Exercise brief
Please restate the data word for word, leaving out no line.

Items from a data source:
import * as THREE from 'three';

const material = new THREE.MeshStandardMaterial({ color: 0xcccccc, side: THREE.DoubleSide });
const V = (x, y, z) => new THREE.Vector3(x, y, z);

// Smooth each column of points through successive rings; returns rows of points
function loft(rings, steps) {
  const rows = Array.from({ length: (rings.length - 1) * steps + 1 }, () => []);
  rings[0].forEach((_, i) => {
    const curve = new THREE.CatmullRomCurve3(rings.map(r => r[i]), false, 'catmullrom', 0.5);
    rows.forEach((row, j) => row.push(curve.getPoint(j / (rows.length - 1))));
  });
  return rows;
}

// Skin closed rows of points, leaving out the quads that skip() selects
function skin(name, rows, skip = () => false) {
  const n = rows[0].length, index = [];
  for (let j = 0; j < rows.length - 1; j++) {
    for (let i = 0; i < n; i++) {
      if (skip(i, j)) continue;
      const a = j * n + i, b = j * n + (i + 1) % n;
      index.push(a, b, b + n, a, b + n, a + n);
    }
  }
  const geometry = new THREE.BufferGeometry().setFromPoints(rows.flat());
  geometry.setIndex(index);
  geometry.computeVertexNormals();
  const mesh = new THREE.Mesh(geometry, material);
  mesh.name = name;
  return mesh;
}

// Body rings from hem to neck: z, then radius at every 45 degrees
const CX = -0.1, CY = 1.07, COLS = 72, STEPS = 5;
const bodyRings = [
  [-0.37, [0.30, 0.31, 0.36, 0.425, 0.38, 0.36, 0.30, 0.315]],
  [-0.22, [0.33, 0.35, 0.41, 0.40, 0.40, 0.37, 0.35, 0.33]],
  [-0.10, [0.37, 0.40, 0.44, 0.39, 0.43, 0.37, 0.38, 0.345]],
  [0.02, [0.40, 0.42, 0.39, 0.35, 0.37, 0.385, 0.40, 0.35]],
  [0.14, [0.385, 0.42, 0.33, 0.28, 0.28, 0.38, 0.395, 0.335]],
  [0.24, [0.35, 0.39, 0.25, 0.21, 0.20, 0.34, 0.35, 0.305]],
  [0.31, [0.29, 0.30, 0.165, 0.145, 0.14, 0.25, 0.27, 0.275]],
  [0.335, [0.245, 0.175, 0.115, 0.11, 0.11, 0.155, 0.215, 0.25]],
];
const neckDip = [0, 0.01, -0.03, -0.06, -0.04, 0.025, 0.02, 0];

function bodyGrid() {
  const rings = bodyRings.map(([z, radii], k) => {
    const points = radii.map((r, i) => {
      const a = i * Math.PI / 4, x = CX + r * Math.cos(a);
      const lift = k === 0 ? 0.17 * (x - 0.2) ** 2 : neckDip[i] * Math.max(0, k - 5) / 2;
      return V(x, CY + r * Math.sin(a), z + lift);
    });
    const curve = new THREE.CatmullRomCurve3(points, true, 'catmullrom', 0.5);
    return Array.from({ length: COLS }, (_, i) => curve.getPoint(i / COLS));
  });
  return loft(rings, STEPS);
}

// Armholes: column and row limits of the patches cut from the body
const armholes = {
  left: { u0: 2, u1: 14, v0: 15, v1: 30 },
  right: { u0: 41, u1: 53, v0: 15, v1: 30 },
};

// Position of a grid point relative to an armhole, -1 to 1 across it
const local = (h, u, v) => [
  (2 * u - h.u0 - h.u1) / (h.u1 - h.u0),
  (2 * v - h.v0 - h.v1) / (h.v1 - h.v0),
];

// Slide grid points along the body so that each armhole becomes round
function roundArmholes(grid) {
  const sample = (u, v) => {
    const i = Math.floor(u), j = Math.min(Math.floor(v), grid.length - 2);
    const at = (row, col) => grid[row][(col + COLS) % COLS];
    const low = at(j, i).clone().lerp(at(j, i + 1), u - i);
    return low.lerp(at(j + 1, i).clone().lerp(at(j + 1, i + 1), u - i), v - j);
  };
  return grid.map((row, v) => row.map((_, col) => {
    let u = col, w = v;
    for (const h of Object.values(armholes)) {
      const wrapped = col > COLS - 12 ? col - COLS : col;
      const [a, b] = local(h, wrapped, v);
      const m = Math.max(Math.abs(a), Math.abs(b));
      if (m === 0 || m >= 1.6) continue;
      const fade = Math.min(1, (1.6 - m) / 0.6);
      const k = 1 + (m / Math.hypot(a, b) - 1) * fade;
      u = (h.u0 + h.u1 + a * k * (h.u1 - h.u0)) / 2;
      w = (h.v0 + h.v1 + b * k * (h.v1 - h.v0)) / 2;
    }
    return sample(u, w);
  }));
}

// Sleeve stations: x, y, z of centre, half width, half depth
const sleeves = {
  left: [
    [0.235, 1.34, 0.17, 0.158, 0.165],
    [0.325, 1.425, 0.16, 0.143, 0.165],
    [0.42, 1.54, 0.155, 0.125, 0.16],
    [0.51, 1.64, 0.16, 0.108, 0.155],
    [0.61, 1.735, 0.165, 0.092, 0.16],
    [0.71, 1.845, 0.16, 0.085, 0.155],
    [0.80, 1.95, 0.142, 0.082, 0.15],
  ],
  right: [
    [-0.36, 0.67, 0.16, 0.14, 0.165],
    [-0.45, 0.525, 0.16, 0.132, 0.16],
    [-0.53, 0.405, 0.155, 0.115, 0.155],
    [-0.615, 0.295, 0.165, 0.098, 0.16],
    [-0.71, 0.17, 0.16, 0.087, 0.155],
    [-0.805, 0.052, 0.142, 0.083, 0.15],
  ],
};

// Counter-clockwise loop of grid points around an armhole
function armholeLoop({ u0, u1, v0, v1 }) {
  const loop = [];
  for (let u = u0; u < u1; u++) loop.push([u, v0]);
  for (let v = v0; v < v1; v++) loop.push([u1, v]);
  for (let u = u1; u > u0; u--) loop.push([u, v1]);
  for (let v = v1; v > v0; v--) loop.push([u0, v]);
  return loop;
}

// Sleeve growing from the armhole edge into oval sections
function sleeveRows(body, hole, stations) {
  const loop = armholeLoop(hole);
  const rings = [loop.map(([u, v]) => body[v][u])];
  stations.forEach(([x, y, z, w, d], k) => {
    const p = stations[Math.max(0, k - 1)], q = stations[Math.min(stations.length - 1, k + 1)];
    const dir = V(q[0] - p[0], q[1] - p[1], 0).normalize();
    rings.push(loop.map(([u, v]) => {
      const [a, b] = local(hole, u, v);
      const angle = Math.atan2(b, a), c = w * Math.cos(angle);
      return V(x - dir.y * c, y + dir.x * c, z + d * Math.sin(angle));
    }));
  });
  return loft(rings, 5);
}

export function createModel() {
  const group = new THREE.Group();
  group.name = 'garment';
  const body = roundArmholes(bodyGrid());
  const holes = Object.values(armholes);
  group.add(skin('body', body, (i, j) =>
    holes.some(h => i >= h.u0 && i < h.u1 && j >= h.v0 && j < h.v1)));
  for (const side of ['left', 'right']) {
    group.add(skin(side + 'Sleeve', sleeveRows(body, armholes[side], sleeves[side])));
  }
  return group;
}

Solution to the problem
import * as THREE from 'three';

const material = new THREE.MeshStandardMaterial({ color: 0xcccccc, side: THREE.DoubleSide });
const V = (x, y, z) => new THREE.Vector3(x, y, z);

// Smooth each column of points through successive rings; returns rows of points
function loft(rings, steps) {
  const rows = Array.from({ length: (rings.length - 1) * steps + 1 }, () => []);
  rings[0].forEach((_, i) => {
    const curve = new THREE.CatmullRomCurve3(rings.map(r => r[i]), false, 'catmullrom', 0.5);
    rows.forEach((row, j) => row.push(curve.getPoint(j / (rows.length - 1))));
  });
  return rows;
}

// Skin closed rows of points, leaving out the quads that skip() selects
function skin(name, rows, skip = () => false) {
  const n = rows[0].length, index = [];
  for (let j = 0; j < rows.length - 1; j++) {
    for (let i = 0; i < n; i++) {
      if (skip(i, j)) continue;
      const a = j * n + i, b = j * n + (i + 1) % n;
      index.push(a, b, b + n, a, b + n, a + n);
    }
  }
  const geometry = new THREE.BufferGeometry().setFromPoints(rows.flat());
  geometry.setIndex(index);
  geometry.computeVertexNormals();
  const mesh = new THREE.Mesh(geometry, material);
  mesh.name = name;
  return mesh;
}

// Body rings from hem to neck: z, then radius at every 45 degrees
const CX = -0.1, CY = 1.07, COLS = 72, STEPS = 5;
const bodyRings = [
  [-0.37, [0.30, 0.31, 0.36, 0.425, 0.38, 0.36, 0.30, 0.315]],
  [-0.22, [0.33, 0.35, 0.41, 0.40, 0.40, 0.37, 0.35, 0.33]],
  [-0.10, [0.37, 0.40, 0.44, 0.39, 0.43, 0.37, 0.38, 0.345]],
  [0.02, [0.40, 0.42, 0.39, 0.35, 0.37, 0.385, 0.40, 0.35]],
  [0.14, [0.385, 0.42, 0.33, 0.28, 0.28, 0.38, 0.395, 0.335]],
  [0.24, [0.35, 0.39, 0.25, 0.21, 0.20, 0.34, 0.35, 0.305]],
  [0.31, [0.29, 0.30, 0.165, 0.145, 0.14, 0.25, 0.27, 0.275]],
  [0.335, [0.245, 0.175, 0.115, 0.11, 0.11, 0.155, 0.215, 0.25]],
];
const neckDip = [0, 0.01, -0.03, -0.06, -0.04, 0.025, 0.02, 0];

function bodyGrid() {
  const rings = bodyRings.map(([z, radii], k) => {
    const points = radii.map((r, i) => {
      const a = i * Math.PI / 4, x = CX + r * Math.cos(a);
      const lift = k === 0 ? 0.17 * (x - 0.2) ** 2 : neckDip[i] * Math.max(0, k - 5) / 2;
      return V(x, CY + r * Math.sin(a), z + lift);
    });
    const curve = new THREE.CatmullRomCurve3(points, true, 'catmullrom', 0.5);
    return Array.from({ length: COLS }, (_, i) => curve.getPoint(i / COLS));
  });
  return loft(rings, STEPS);
}

// Armholes: column and row limits of the patches cut from the body
const armholes = {
  left: { u0: 2, u1: 14, v0: 15, v1: 30 },
  right: { u0: 41, u1: 53, v0: 15, v1: 30 },
};

// Position of a grid point relative to an armhole, -1 to 1 across it
const local = (h, u, v) => [
  (2 * u - h.u0 - h.u1) / (h.u1 - h.u0),
  (2 * v - h.v0 - h.v1) / (h.v1 - h.v0),
];

// Slide grid points along the body so that each armhole becomes round
function roundArmholes(grid) {
  const sample = (u, v) => {
    const i = Math.floor(u), j = Math.min(Math.floor(v), grid.length - 2);
    const at = (row, col) => grid[row][(col + COLS) % COLS];
    const low = at(j, i).clone().lerp(at(j, i + 1), u - i);
    return low.lerp(at(j + 1, i).clone().lerp(at(j + 1, i + 1), u - i), v - j);
  };
  return grid.map((row, v) => row.map((_, col) => {
    let u = col, w = v;
    for (const h of Object.values(armholes)) {
      const wrapped = col > COLS - 12 ? col - COLS : col;
      const [a, b] = local(h, wrapped, v);
      const m = Math.max(Math.abs(a), Math.abs(b));
      if (m === 0 || m >= 1.6) continue;
      const fade = Math.min(1, (1.6 - m) / 0.6);
      const k = 1 + (m / Math.hypot(a, b) - 1) * fade;
      u = (h.u0 + h.u1 + a * k * (h.u1 - h.u0)) / 2;
      w = (h.v0 + h.v1 + b * k * (h.v1 - h.v0)) / 2;
    }
    return sample(u, w);
  }));
}

// Sleeve stations: x, y, z of centre, half width, half depth
const sleeves = {
  left: [
    [0.235, 1.34, 0.17, 0.158, 0.165],
    [0.325, 1.425, 0.16, 0.143, 0.165],
    [0.42, 1.54, 0.155, 0.125, 0.16],
    [0.51, 1.64, 0.16, 0.108, 0.155],
    [0.61, 1.735, 0.165, 0.092, 0.16],
    [0.71, 1.845, 0.16, 0.085, 0.155],
    [0.80, 1.95, 0.142, 0.082, 0.15],
  ],
  right: [
    [-0.36, 0.67, 0.16, 0.14, 0.165],
    [-0.45, 0.525, 0.16, 0.132, 0.16],
    [-0.53, 0.405, 0.155, 0.115, 0.155],
    [-0.615, 0.295, 0.165, 0.098, 0.16],
    [-0.71, 0.17, 0.16, 0.087, 0.155],
    [-0.805, 0.052, 0.142, 0.083, 0.15],
  ],
};

// Counter-clockwise loop of grid points around an armhole
function armholeLoop({ u0, u1, v0, v1 }) {
  const loop = [];
  for (let u = u0; u < u1; u++) loop.push([u, v0]);
  for (let v = v0; v < v1; v++) loop.push([u1, v]);
  for (let u = u1; u > u0; u--) loop.push([u, v1]);
  for (let v = v1; v > v0; v--) loop.push([u0, v]);
  return loop;
}

// Sleeve growing from the armhole edge into oval sections
function sleeveRows(body, hole, stations) {
  const loop = armholeLoop(hole);
  const rings = [loop.map(([u, v]) => body[v][u])];
  stations.forEach(([x, y, z, w, d], k) => {
    const p = stations[Math.max(0, k - 1)], q = stations[Math.min(stations.length - 1, k + 1)];
    const dir = V(q[0] - p[0], q[1] - p[1], 0).normalize();
    rings.push(loop.map(([u, v]) => {
      const [a, b] = local(hole, u, v);
      const angle = Math.atan2(b, a), c = w * Math.cos(angle);
      return V(x - dir.y * c, y + dir.x * c, z + d * Math.sin(angle));
    }));
  });
  return loft(rings, 5);
}

export function createModel() {
  const group = new THREE.Group();
  group.name = 'garment';
  const body = roundArmholes(bodyGrid());
  const holes = Object.values(armholes);
  group.add(skin('body', body, (i, j) =>
    holes.some(h => i >= h.u0 && i < h.u1 && j >= h.v0 && j < h.v1)));
  for (const side of ['left', 'right']) {
    group.add(skin(side + 'Sleeve', sleeveRows(body, armholes[side], sleeves[side])));
  }
  return group;
}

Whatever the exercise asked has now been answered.